You are solely responsible for your comments and by using TribLive.com you agree to our Terms of Service.
We moderate comments. Our goal is to provide substantive commentary for a general readership. By screening submissions, we provide a space where readers can share intelligent and informed commentary that enhances the quality of our news and information.
While most comments will be posted if they are on-topic and not abusive, moderating decisions are subjective. We will make them as carefully and consistently as we can. Because of the volume of reader comments, we cannot review individual moderation decisions with readers.
We value thoughtful comments representing a range of views that make their point quickly and politely.

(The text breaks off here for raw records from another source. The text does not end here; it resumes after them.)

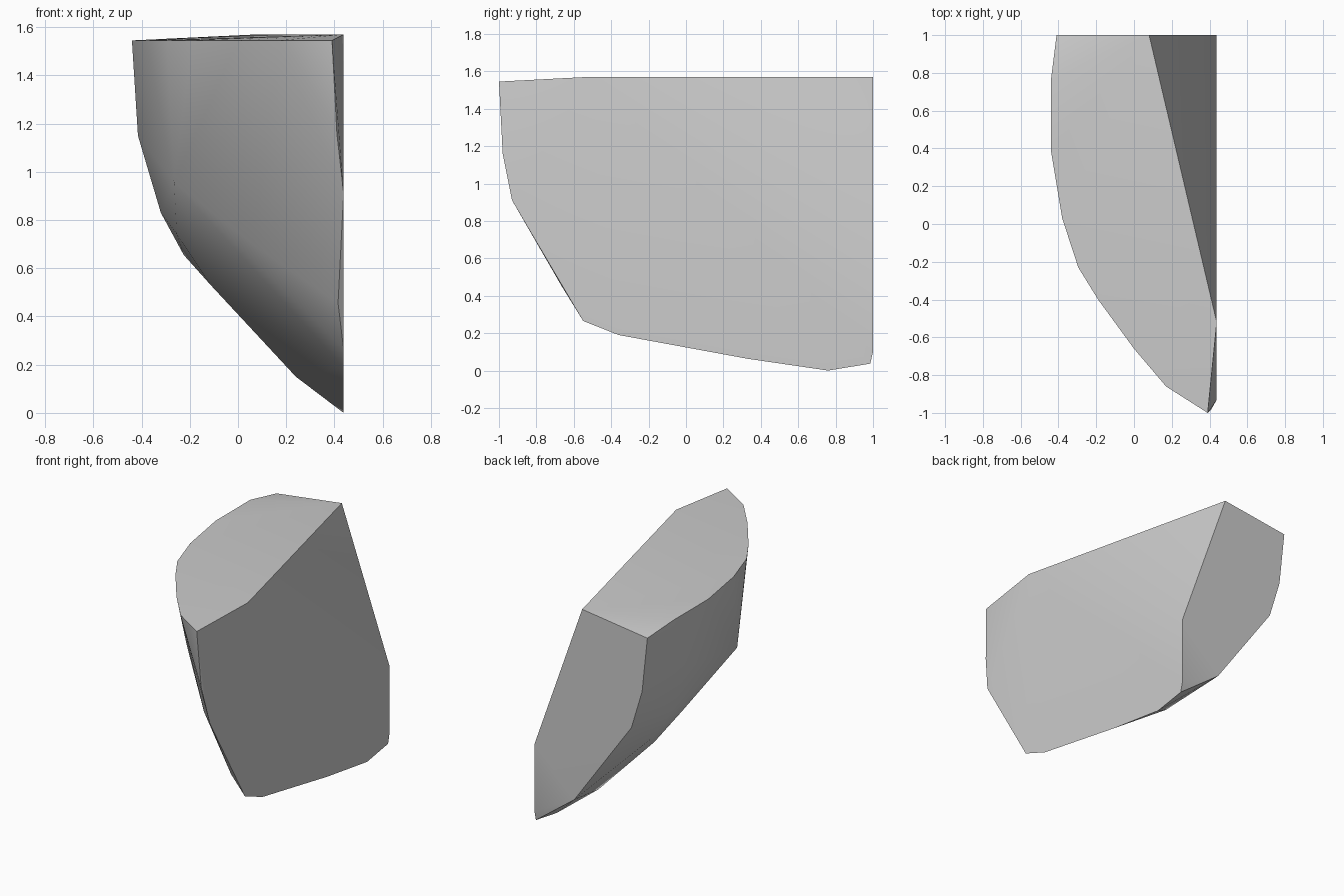
import bpy
import bmesh
import math

default_cube = bpy.data.objects.get("Cube")
if default_cube:
    bpy.data.objects.remove(default_cube, do_unlink=True)

SIDE_X = 0.438
BACK_Y = 1.0
RIM_Z = 1.545
PEAK_Z = 1.57


def make_material(name, colour):
    material = bpy.data.materials.new(name)
    material.use_nodes = True
    material.diffuse_color = colour
    shader = material.node_tree.nodes["Principled BSDF"]
    shader.inputs["Base Color"].default_value = colour
    return material


def build_hull(name, points, material):
    """Wrap a closed convex shell around the outline points."""
    mesh = bpy.data.meshes.new(name)
    bm = bmesh.new()
    for point in points:
        bm.verts.new(point)
    bmesh.ops.convex_hull(bm, input=bm.verts[:])
    loose = [v for v in bm.verts if not v.link_faces]
    bmesh.ops.delete(bm, geom=loose, context="VERTS")
    bmesh.ops.recalc_face_normals(bm, faces=bm.faces[:])
    bm.to_mesh(mesh)
    bm.free()
    mesh.materials.append(material)
    shell = bpy.data.objects.new(name, mesh)
    bpy.context.collection.objects.link(shell)
    return shell


# Curved rim of the top face, as x and y
top_rim = [(-0.44, 0.76), (-0.44, 0.39), (-0.38, 0.03), (-0.295, -0.23),
           (-0.19, -0.4), (0, -0.66), (0.17, -0.86), (0.39, -1)]

# Outline of the flat broken side, as y and z
flat_side = [(-0.93, 0.91), (-0.55, 0.265), (-0.36, 0.19), (0.33, 0.063),
             (0.76, 0), (0.985, 0.037), (1, 0.1), (1, 0.56), (-0.52, PEAK_Z)]

# Outline of the flat back, as x and z
flat_back = [(0.08, PEAK_Z), (-0.41, 1.505), (-0.37, 1.13), (-0.29, 0.865),
             (-0.13, 0.64), (0.14, 0.26)]

# Bulging outer skin, from the left wall down to the keel
outer_skin = [(-0.415, 0.6, 1.15), (-0.32, 0.6, 0.83), (-0.254, 0.4, 0.742),
              (-0.225, 0.7, 0.655), (-0.113, 0.5, 0.53), (0.24, 0.6, 0.15),
              (-0.265, -0.17, 0.955), (0.06, -0.45, 0.7)]

# Front edge beside the broken side
front_edge = [(0.41, -0.98, 1.16), (0.415, -0.667, 0.455)]

points = [(x, y, RIM_Z) for x, y in top_rim]
points += [(SIDE_X, y, z) for y, z in flat_side]
points += [(x, BACK_Y, z) for x, z in flat_back]
points += outer_skin + front_edge

stone_grey = make_material("stone grey", (0.6, 0.6, 0.6, 1))
chunk = build_hull("rock_chunk", points, stone_grey)

# Smooth the bulging skin and keep the broken edges sharp
bpy.ops.object.select_all(action="DESELECT")
chunk.select_set(True)
bpy.context.view_layer.objects.active = chunk
bpy.ops.object.shade_smooth_by_angle(angle=math.radians(30))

We make an effort to protect discussions from repeated comments either by the same reader or different readers.
We follow the same standards for taste as the daily newspaper. A few things we won't tolerate: personal attacks, obscenity, vulgarity, profanity (including expletives and letters followed by dashes), commercial promotion, impersonations, incoherence, proselytizing and SHOUTING. Don't include URLs to Web sites.
We do not edit comments. They are either approved or deleted. We reserve the right to edit a comment that is quoted or excerpted in an article. In this case, we may fix spelling and punctuation.
We welcome strong opinions and criticism of our work, but we don't want comments to become bogged down with discussions of our policies and we will moderate accordingly.
We appreciate it when readers and people quoted in articles or blog posts point out errors of fact or emphasis and will investigate all assertions. But these suggestions should be sent via e-mail. To avoid distracting other readers, we won't publish comments that suggest a correction. Instead, corrections will be made in a blog post or in an article.